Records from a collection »
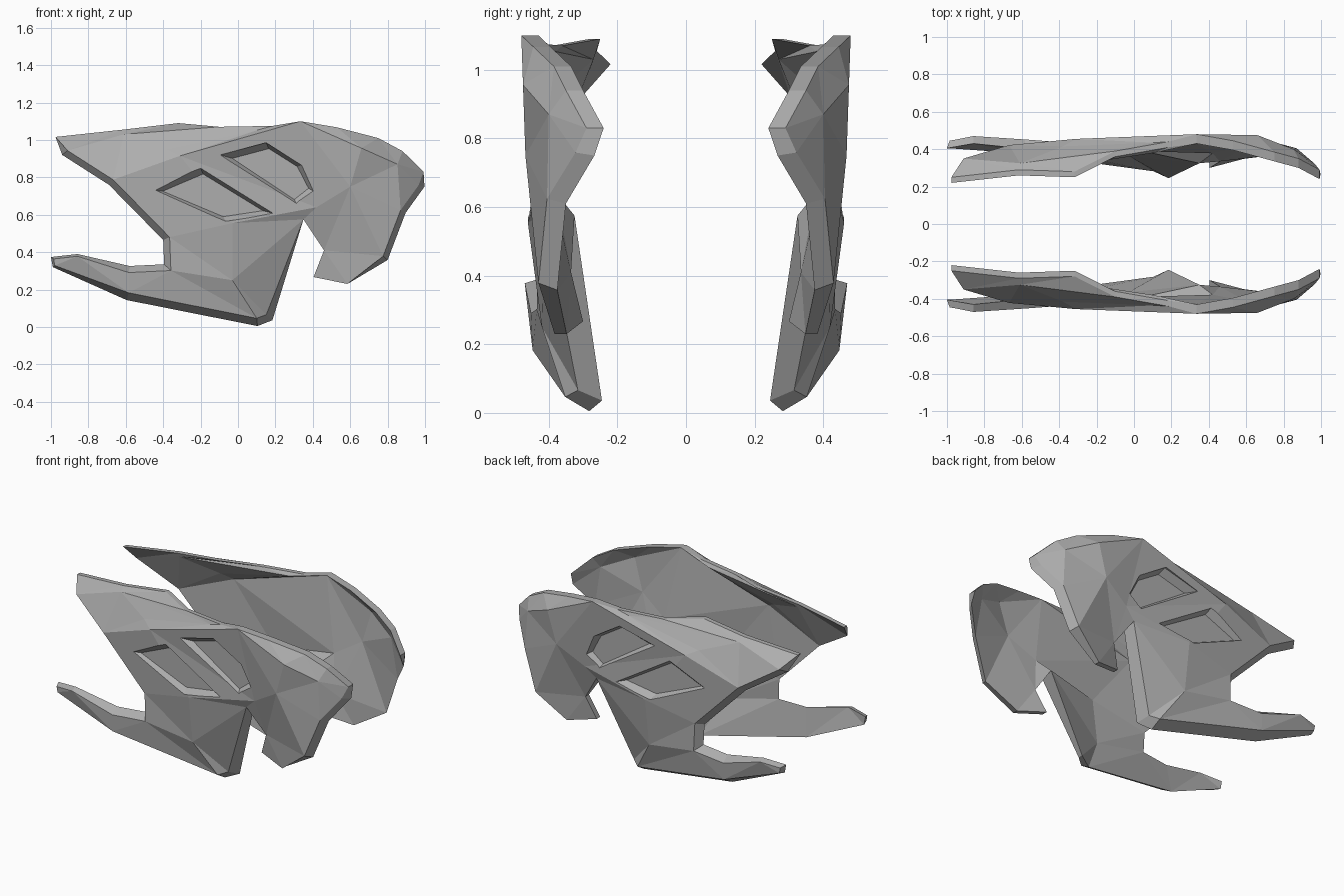
import bpy, bmesh
from mathutils import Vector
from mathutils.geometry import delaunay_2d_cdt

if "Cube" in bpy.data.objects:
    bpy.data.objects.remove(bpy.data.objects["Cube"])

grey = bpy.data.materials.new("matte grey")
grey.use_nodes = True
colour = (0.42, 0.42, 0.42, 1)
grey.diffuse_color = colour
grey.node_tree.nodes["Principled BSDF"].inputs["Base Color"].default_value = colour


def make_object(name, bm):
    bmesh.ops.recalc_face_normals(bm, faces=bm.faces)
    mesh = bpy.data.meshes.new(name)
    bm.to_mesh(mesh)
    bm.free()
    mesh.materials.append(grey)
    obj = bpy.data.objects.new(name, mesh)
    bpy.context.collection.objects.link(obj)
    return obj


# Rim of one shell, clockwise from the rear wing tip.
# Each section: bevel width, thickness, points (x, height, outer depth)
rim_sections = {
    "wing_top": (0, 0.03, [(-.976, 1.016, .25), (-.615, 1.055, .29), (-.318, 1.09, .28),
                           (-.1, 1.07, .39), (.185, 1.075, .44)]),
    "brow": (0, 0.05, [(.334, 1.1, .48), (.53, 1.067, .445), (.75, 1.01, .385),
                       (.88, .94, .35), (.992, .83, .29)]),
    "cheek_front": (.03, 0.055, [(.997, .75, .322), (.896, .61, .405), (.8, .358, .43)]),
    "cheek_bottom": (0, 0.035, [(.585, .23, .383), (.404, .267, .335), (.46, .41, .37)]),
    "chin": (0, 0.09, [(.35, .575, .415)]),
    "jaw": (.04, 0.07, [(.184, .036, .315), (.104, .005, .352), (-.596, .144, .447)]),
    "tail_tip": (.012, 0.04, [(-.99, .32, .445), (-1, .374, .445), (-.858, .39, .47)]),
    "notch": (.035, 0.05, [(-.58, .326, .452), (-.395, .335, .435), (-.4, .465, .432)]),
    "wing_edge": (.035, 0.045, [(-.69, .76, .422), (-.94, .92, .35)]),
}

# Ridge points inside the outline (x, height, outer depth)
ridges = {
    "ledge_low": (-.31, .915, .455), "ledge_high": (-.38, .95, .415),
    "ledge_front": (.105, 1.053, .435), "fin": (-.61, 1.03, .325),
    "brow_mid": (.66, .956, .475), "brow_front": (.853, .87, .4),
    "cheek": (.6, .75, .468), "cheek_rear": (.42, .64, .433),
    "body": (-.03, .555, .461), "jaw_fold": (-.03, .25, .42),
}

points, bevels, thickness, first, last = [], [], [], {}, {}
for name, (bevel, thick, section) in rim_sections.items():
    first[name] = len(points)
    points += section
    last[name] = len(points) - 1
    bevels += [bevel] * len(section)
    thickness += [thick] * len(section)
count = len(points)

# Inset the outer rim to leave a bevelled edge
flat = [Vector(p[:2]) for p in points]
outer = []
for i, p in enumerate(flat):
    a = (p - flat[i - 1]).normalized()
    b = (flat[(i + 1) % count] - p).normalized()
    na, nb = Vector((a.y, -a.x)), Vector((b.y, -b.x))
    n = (na + nb).normalized()
    outer.append(p + n * bevels[i] / max(n.dot(na), .6))

# Crease paths joining rim and ridge points
index = {name: count + i for i, name in enumerate(ridges)}
index.update(peak=first["brow"], wing_root=first["wing_edge"], wing_corner=last["wing_edge"],
             chin=first["chin"], cheek_edge=first["cheek_front"] + 1)
creases = [("wing_root", "ledge_low", "peak"),
           ("wing_root", "ledge_high", "ledge_front", "peak"),
           ("wing_corner", "fin", "ledge_front"),
           ("peak", "brow_mid", "brow_front", "cheek_edge"),
           ("brow_front", "cheek", "cheek_rear", "chin"),
           ("ledge_low", "cheek_rear", "body", "jaw_fold", "chin")]
edges = [(i, (i + 1) % count) for i in range(count)]
for path in creases:
    edges += [(index[a], index[b]) for a, b in zip(path, path[1:])]

points += ridges.values()
outer += [Vector(p[:2]) for p in ridges.values()]
flat += outer[count:]
thickness += [.055] * len(ridges)
_, _, tris, origins, _, _ = delaunay_2d_cdt(outer, edges, [], 1, 1e-5)
source = [o[0] for o in origins]

# One shell: outer sheet, inner sheet and the bevelled rim between them
bm = bmesh.new()
front = [bm.verts.new((q.x, -p[2], q.y)) for p, q in zip(points, outer)]
back = [bm.verts.new((q.x, t - p[2], q.y)) for p, q, t in zip(points, flat, thickness)]
for tri in tris:
    ids = [source[v] for v in tri]
    bm.faces.new([front[i] for i in ids])
    bm.faces.new([back[i] for i in reversed(ids)])
for i in range(count):
    j = (i + 1) % count
    bm.faces.new((front[i], front[j], back[j], back[i]))
shell = make_object("side_shells", bm)


# Tapered cutters for the two recessed panels
def panel_cutter(name, outline):
    bm = bmesh.new()
    centre = sum((Vector(p) for p in outline), Vector((0, 0))) / len(outline)
    loops = []
    for depth, scale in ((-.6, 1), (-.455, 1), (-.415, .8)):
        ring = [centre + (Vector(p) - centre) * scale for p in outline]
        loops.append([bm.verts.new((p.x, depth, p.y)) for p in ring])
    for a, b in zip(loops, loops[1:]):
        for i in range(len(a)):
            bm.faces.new((a[i - 1], a[i], b[i], b[i - 1]))
    bm.faces.new(loops[0])
    bm.faces.new(loops[-1])
    cutter = make_object(name, bm)
    cutter.hide_render = True
    cutter.hide_viewport = True
    cutter.display_type = 'WIRE'
    cut = shell.modifiers.new(name, 'BOOLEAN')
    cut.operation = 'DIFFERENCE'
    cut.solver = 'EXACT'
    cut.object = cutter


panel_cutter("rear_panel_cutter", [(-.47, .735), (-.2, .85), (.2, .605), (-.065, .565)])
panel_cutter("front_panel_cutter", [(-.095, .92), (.15, .985), (.34, .865), (.415, .72), (.32, .645)])

# Second shell across the centre
mirror = shell.modifiers.new("other_side", 'MIRROR')
mirror.use_axis = (False, True, False)
mirror.use_mirror_merge = False
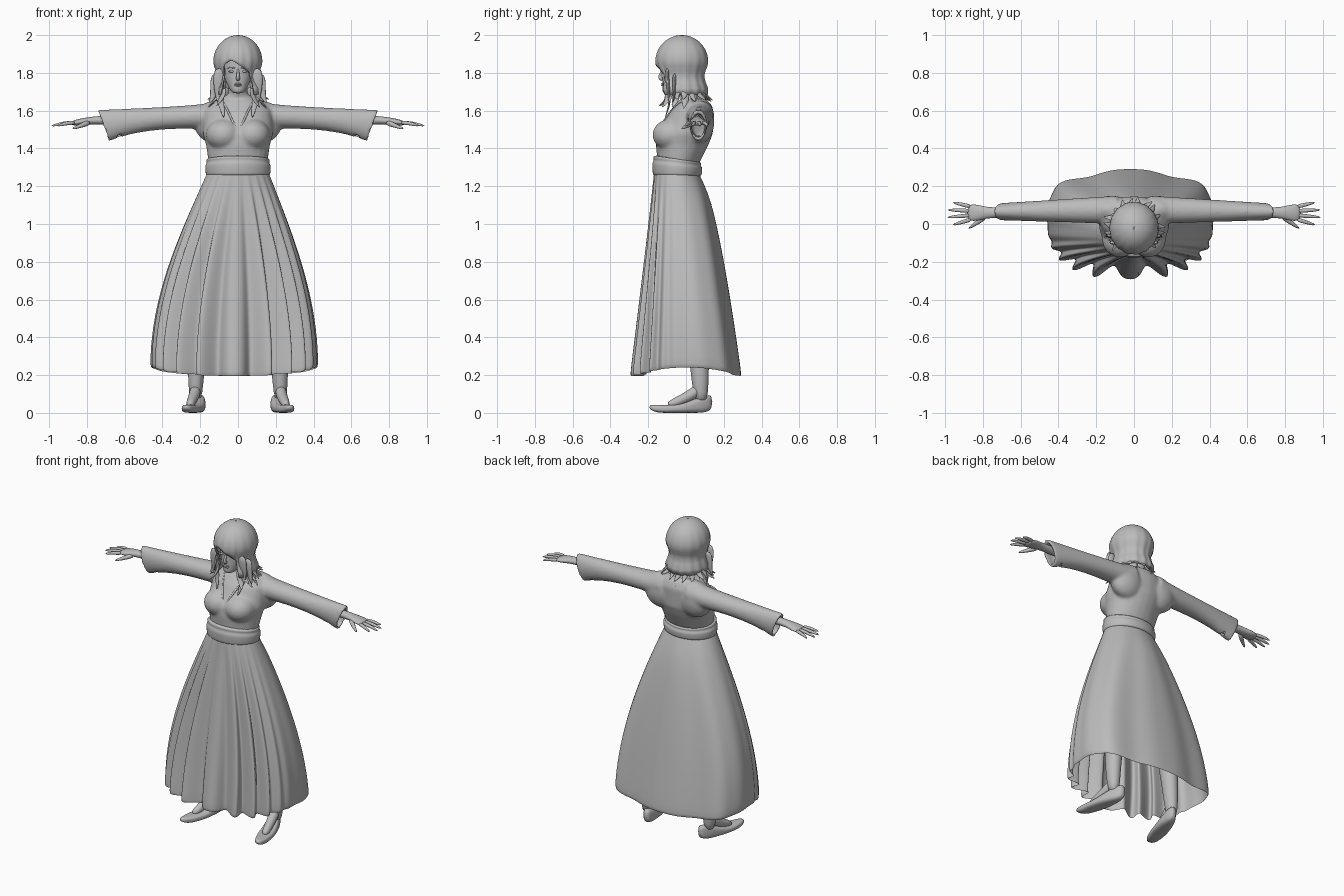
import bpy, bmesh, math, random
from math import sin, cos, pi, tau, sqrt
from mathutils import Vector

random.seed(4)
cube = bpy.data.objects.get("Cube")
if cube:
    bpy.data.objects.remove(cube)

shade = (.5, .5, .5, 1)
grey = bpy.data.materials.new("plain_grey")
grey.use_nodes = True
grey.diffuse_color = shade
for node in grey.node_tree.nodes:
    if node.type == 'BSDF_PRINCIPLED':
        node.inputs["Base Color"].default_value = shade


def build(name, lofts, cap=True, mirror=False, subsurf=True):
    """Skin one or more stacks of rings into a single smooth object."""
    bm = bmesh.new()
    for rings in lofts:
        rows = [[bm.verts.new(point) for point in ring] for ring in rings]
        count = len(rows[0])
        for lower, upper in zip(rows, rows[1:]):
            for i in range(count):
                j = (i + 1) % count
                bm.faces.new((lower[i], lower[j], upper[j], upper[i]))
        if cap:
            bm.faces.new(rows[0][::-1])
            bm.faces.new(rows[-1])
    bmesh.ops.recalc_face_normals(bm, faces=bm.faces[:])
    mesh = bpy.data.meshes.new(name)
    bm.to_mesh(mesh)
    bm.free()
    for face in mesh.polygons:
        face.use_smooth = True
    mesh.materials.append(grey)
    part = bpy.data.objects.new(name, mesh)
    bpy.context.collection.objects.link(part)
    if mirror:
        part.modifiers.new("mirror", 'MIRROR').use_mirror_merge = False
    if subsurf:
        part.modifiers.new("subsurf", 'SUBSURF').render_levels = 1
    return part


def oval(centre, u, v, count=24):
    centre, u, v = Vector(centre), Vector(u), Vector(v)
    angles = [tau * i / count for i in range(count)]
    return [centre + u * cos(a) + v * sin(a) for a in angles]


def level(z, width, front, back):
    """Horizontal oval between a front and a back depth."""
    return oval((0, (front + back) / 2, z), (width, 0, 0), (0, (back - front) / 2, 0))


def ball(centre, rx, ry, rz, steps=12):
    rings = []
    for k in range(steps + 1):
        a = pi * (k + .2) / (steps + .4)
        middle = Vector(centre) + Vector((0, 0, rz * cos(a)))
        rings.append(oval(middle, (rx * sin(a), 0, 0), (0, ry * sin(a), 0)))
    return rings


def tube(path, start, end, hint=(0, 0, 1), flat=1):
    """Tapered tube along a path, flattened along the hint direction."""
    path = [Vector(p) for p in path]
    last = len(path) - 1
    rings = []
    for i, point in enumerate(path):
        along = path[min(i + 1, last)] - path[max(i - 1, 0)]
        side = along.cross(Vector(hint)).normalized()
        radius = start + (end - start) * (i / last) ** 1.5
        rings.append(oval(point, side * radius, side.cross(along).normalized() * radius * flat, 10))
    return rings


def flip(rings):
    return [[Vector((-p.x, p.y, p.z)) for p in ring] for ring in rings]


def power(value, exponent):
    return math.copysign(abs(value) ** exponent, value)


FORWARD = (0, -1, 0)

# Skirt: a waist oval that opens into a hem, narrow pleats in front, broad waves behind
steps, columns = 10, 200
skirt = []
for k in range(steps + 1):
    t = k / steps
    ring = []
    for i in range(columns):
        a = tau * i / columns
        behind = max(0, sin(a))
        open_x, open_y = sin(t * pi / 2), t ** (.85 - .2 * sin(a))
        fold = .05 * cos(8 * a) if behind else -.15 * cos(22 * a)
        grow = 1 + fold * sin(a) ** 2
        hem_x = (.44 + .06 * behind) * power(cos(a), .75) * grow - .02
        hem_y = (.28 if behind else .26) * power(sin(a), .85) * grow
        waist_x, waist_y = .165 * cos(a), .12 * sin(a) - .05
        hem_z = .2 + .045 * cos(a) ** 2
        ring.append(Vector((waist_x + open_x * (hem_x - waist_x),
                            waist_y + open_y * (hem_y - waist_y),
                            1.265 + t * (hem_z - 1.265))))
    skirt.append(ring)
skirt.append([p * .98 for p in skirt[-1]])
build("skirt", [skirt], cap=False)

# Waist sash with one crease, lower at the back
sash = []
for k in range(9):
    t = k / 8
    swell = .012 * sqrt(sin(pi * (.05 + .9 * t))) - (.009 if k == 6 else 0)
    ring = level(1.25 + .12 * t, .163 + swell, -.168 - swell, .075 + swell)
    for p in ring:
        p.z -= (p.y + .18) * .15 * t
    sash.append(ring)
build("sash", [sash])

# Bodice: torso, bust, shoulders, neck and wide sleeves fused together
torso = [level(*row) for row in (
    (1.32, .155, -.15, .07), (1.42, .17, -.16, .12), (1.48, .187, -.155, .143), (1.6, .18, -.085, .147),
    (1.64, .14, -.05, .13), (1.665, .09, -.025, .1), (1.69, .05, -.035, .07), (1.77, .05, -.065, .055))]
sleeve = []
for k in range(9):
    t = k / 8
    top, low = 1.655 - .05 * sqrt(t), 1.5 + .03 * t * (1 - t) - .063 * t ** 3
    front, back = .02 * t, .15 - .04 * t
    middle = Vector((.09 + .625 * t, (front + back) / 2, (top + low) / 2))
    sleeve.append(oval(middle, (0, (back - front) / 2, 0), (.03 * t ** 4, 0, (top - low) / 2)))
cuff = sleeve[-1]
for depth in (0, .08):
    sleeve.append([middle + (p - middle) * .75 - Vector((depth, 0, 0)) for p in cuff])
bust = ball((.075, -.078, 1.472), .095, .1, .085)
shoulder = ball((.12, .075, 1.54), .115, .075, .115)
bodice = build("bodice", [torso, sleeve, flip(sleeve), bust, flip(bust), shoulder, flip(shoulder)],
               subsurf=False)
fuse = bodice.modifiers.new("fuse", 'REMESH')
fuse.mode = 'VOXEL'
fuse.voxel_size = .007
fuse.use_smooth_shade = True
soften = bodice.modifiers.new("soften", 'SMOOTH')
soften.factor = .5
soften.iterations = 20

# Neckline edge
build("neckline", [tube(((.09, 0, 1.66), (.06, -.067, 1.615), (.03, -.12, 1.545), (0, -.147, 1.48)),
                        .006, .006, FORWARD)], mirror=True)

# Forearm, palm, spread fingers and thumb
hand = [[oval((x, .06, z), (0, wide, 0), (0, 0, thick)) for x, z, wide, thick in (
    (.6, 1.55, .03, .03), (.76, 1.55, .025, .021), (.81, 1.543, .038, .02),
    (.85, 1.538, .046, .017), (.885, 1.533, .04, .011))]]
for i in range(4):
    root = Vector((.86, .025 + .022 * i, 1.537))
    tip = Vector((.96 + .035 * sin(i * pi / 3), .04 * i - .005, 1.519))
    knuckle = (root + tip) / 2 + Vector((0, 0, .006))
    hand.append(tube((root, knuckle, tip), .013, .006))
hand.append(tube(((.785, .045, 1.54), (.82, .014, 1.525), (.88, -.026, 1.503)), .018, .006))
build("hand", hand, mirror=True)

# Legs with the instep running into the shoe
leg = []
for k in range(9):
    h = k / 8
    radius = .031 + .05 * h ** .8
    leg.append(oval((.225 - .1 * h * h, .08 - .04 * h, .05 + .9 * h), (radius, 0, 0), (0, radius * 1.1, 0)))
instep = tube(((.224, .07, .13), (.23, .03, .095), (.245, -.04, .062), (.258, -.1, .036)), .033, .022)
build("leg", [leg, instep], mirror=True)

# Flat slipper shoes, toes turned out
shoe = []
for k in range(11):
    t = k / 10
    width = .05 * sqrt(sin(pi * (.03 + .94 * t)))
    height = .07 + .027 * cos(pi * min(1, 1.6 * t))
    lift = .02 * (2 * t - 1) ** 8
    ring = oval((0, 0, 0), (1, 0, 0), (0, 0, 1))
    shoe.append([(.195 + .08 * t + width * power(p.x, .7), .14 - .335 * t,
                  lift + (height - lift) * (power(p.z, .7) + 1) / 2) for p in ring])
build("shoe", [shoe], mirror=True)

# Head and face
head = []
for k in range(11):
    t = k / 10
    head.append(level(1.69 + .25 * t, .09 * sin(pi * (.06 + .62 * t)) ** .7, -.125, .16 * sqrt(t) - .07))
build("head", [head])
build("nose", [tube(((0, -.118, 1.825), (0, -.135, 1.795), (0, -.143, 1.775), (0, -.12, 1.762)),
                    .006, .014, FORWARD)])
build("lips", [ball((0, -.123, z), .02, .009, .005) for z in (1.742, 1.734)])
build("eye", [ball((.034, -.112, 1.808), .016, .011, .007)], mirror=True)
build("brow", [tube(((.014, -.126, 1.824), (.036, -.117, 1.832), (.06, -.1, 1.823)), .005, .002, FORWARD)],
      mirror=True)

# Hair shell: a dome drawn in at the neck, cut to a side-swept fringe in front
columns = 96
shell = []
for k in range(19):
    s = max(.00001, (k / 18) ** 2)
    ring = []
    for i in range(columns):
        a = tau * i / columns - pi
        fringe = 1.87 - .08 * abs(a + .3) - .8 * max(0, abs(a) - .65)
        drop = (2 - max(1.685, fringe)) * s
        if drop < .14:
            radius = .13 * sqrt(1 - (1 - drop / .14) ** 2)
        else:
            radius = .12 + .01 * cos(40 * (drop - .14))
        radius *= 1 + .02 * s * sin(15 * a)
        ring.append((radius * sin(a), -.022 - radius * 1.07 * cos(a), 2 - drop))
    shell.append(ring)
hair = build("hair", [shell], cap=False, subsurf=False)
hair.modifiers.new("thickness", 'SOLIDIFY').thickness = .01

# Flicked-out hair tips around the neck, in two layers
tips = []
for count, drop in ((19, 0), (15, .035)):
    for i in range(count):
        a = tau * (i + .5) / count - pi
        if abs(a) < .8:
            continue
        out = Vector((sin(a), -cos(a), 0))
        flick = random.uniform(.005, .0075)
        path = [out * (.104 + flick * k * k) + Vector((0, -.018, 1.76 - drop - .055 * k + flick * k * k))
                for k in range(4)]
        path[-1] += Vector((-out.y, out.x, 0)) * random.uniform(-.025, .025)
        tips.append(tube(path, .03, .004, out, .3))
build("hair_tips", tips)

# Broad front locks framing the face
build("front_lock", [tube(path, .034, .004, FORWARD, .35) for path in (
    ((.095, -.1, 1.83), (.105, -.1, 1.75), (.098, -.085, 1.67), (.085, -.09, 1.62), (.075, -.112, 1.56)),
    ((.11, -.06, 1.8), (.122, -.065, 1.73), (.13, -.06, 1.68), (.15, -.07, 1.64)))], mirror=True)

Action item » There is a run of lines above from the one with "middle = Vector((.09" to the one with "root = Vector((.86, .025"; print exactly that run, both ends included, and nothing else.

Response area »
    middle = Vector((.09 + .625 * t, (front + back) / 2, (top + low) / 2))
    sleeve.append(oval(middle, (0, (back - front) / 2, 0), (.03 * t ** 4, 0, (top - low) / 2)))
cuff = sleeve[-1]
for depth in (0, .08):
    sleeve.append([middle + (p - middle) * .75 - Vector((depth, 0, 0)) for p in cuff])
bust = ball((.075, -.078, 1.472), .095, .1, .085)
shoulder = ball((.12, .075, 1.54), .115, .075, .115)
bodice = build("bodice", [torso, sleeve, flip(sleeve), bust, flip(bust), shoulder, flip(shoulder)],
               subsurf=False)
fuse = bodice.modifiers.new("fuse", 'REMESH')
fuse.mode = 'VOXEL'
fuse.voxel_size = .007
fuse.use_smooth_shade = True
soften = bodice.modifiers.new("soften", 'SMOOTH')
soften.factor = .5
soften.iterations = 20

# Neckline edge
build("neckline", [tube(((.09, 0, 1.66), (.06, -.067, 1.615), (.03, -.12, 1.545), (0, -.147, 1.48)),
                        .006, .006, FORWARD)], mirror=True)

# Forearm, palm, spread fingers and thumb
hand = [[oval((x, .06, z), (0, wide, 0), (0, 0, thick)) for x, z, wide, thick in (
    (.6, 1.55, .03, .03), (.76, 1.55, .025, .021), (.81, 1.543, .038, .02),
    (.85, 1.538, .046, .017), (.885, 1.533, .04, .011))]]
for i in range(4):
    root = Vector((.86, .025 + .022 * i, 1.537))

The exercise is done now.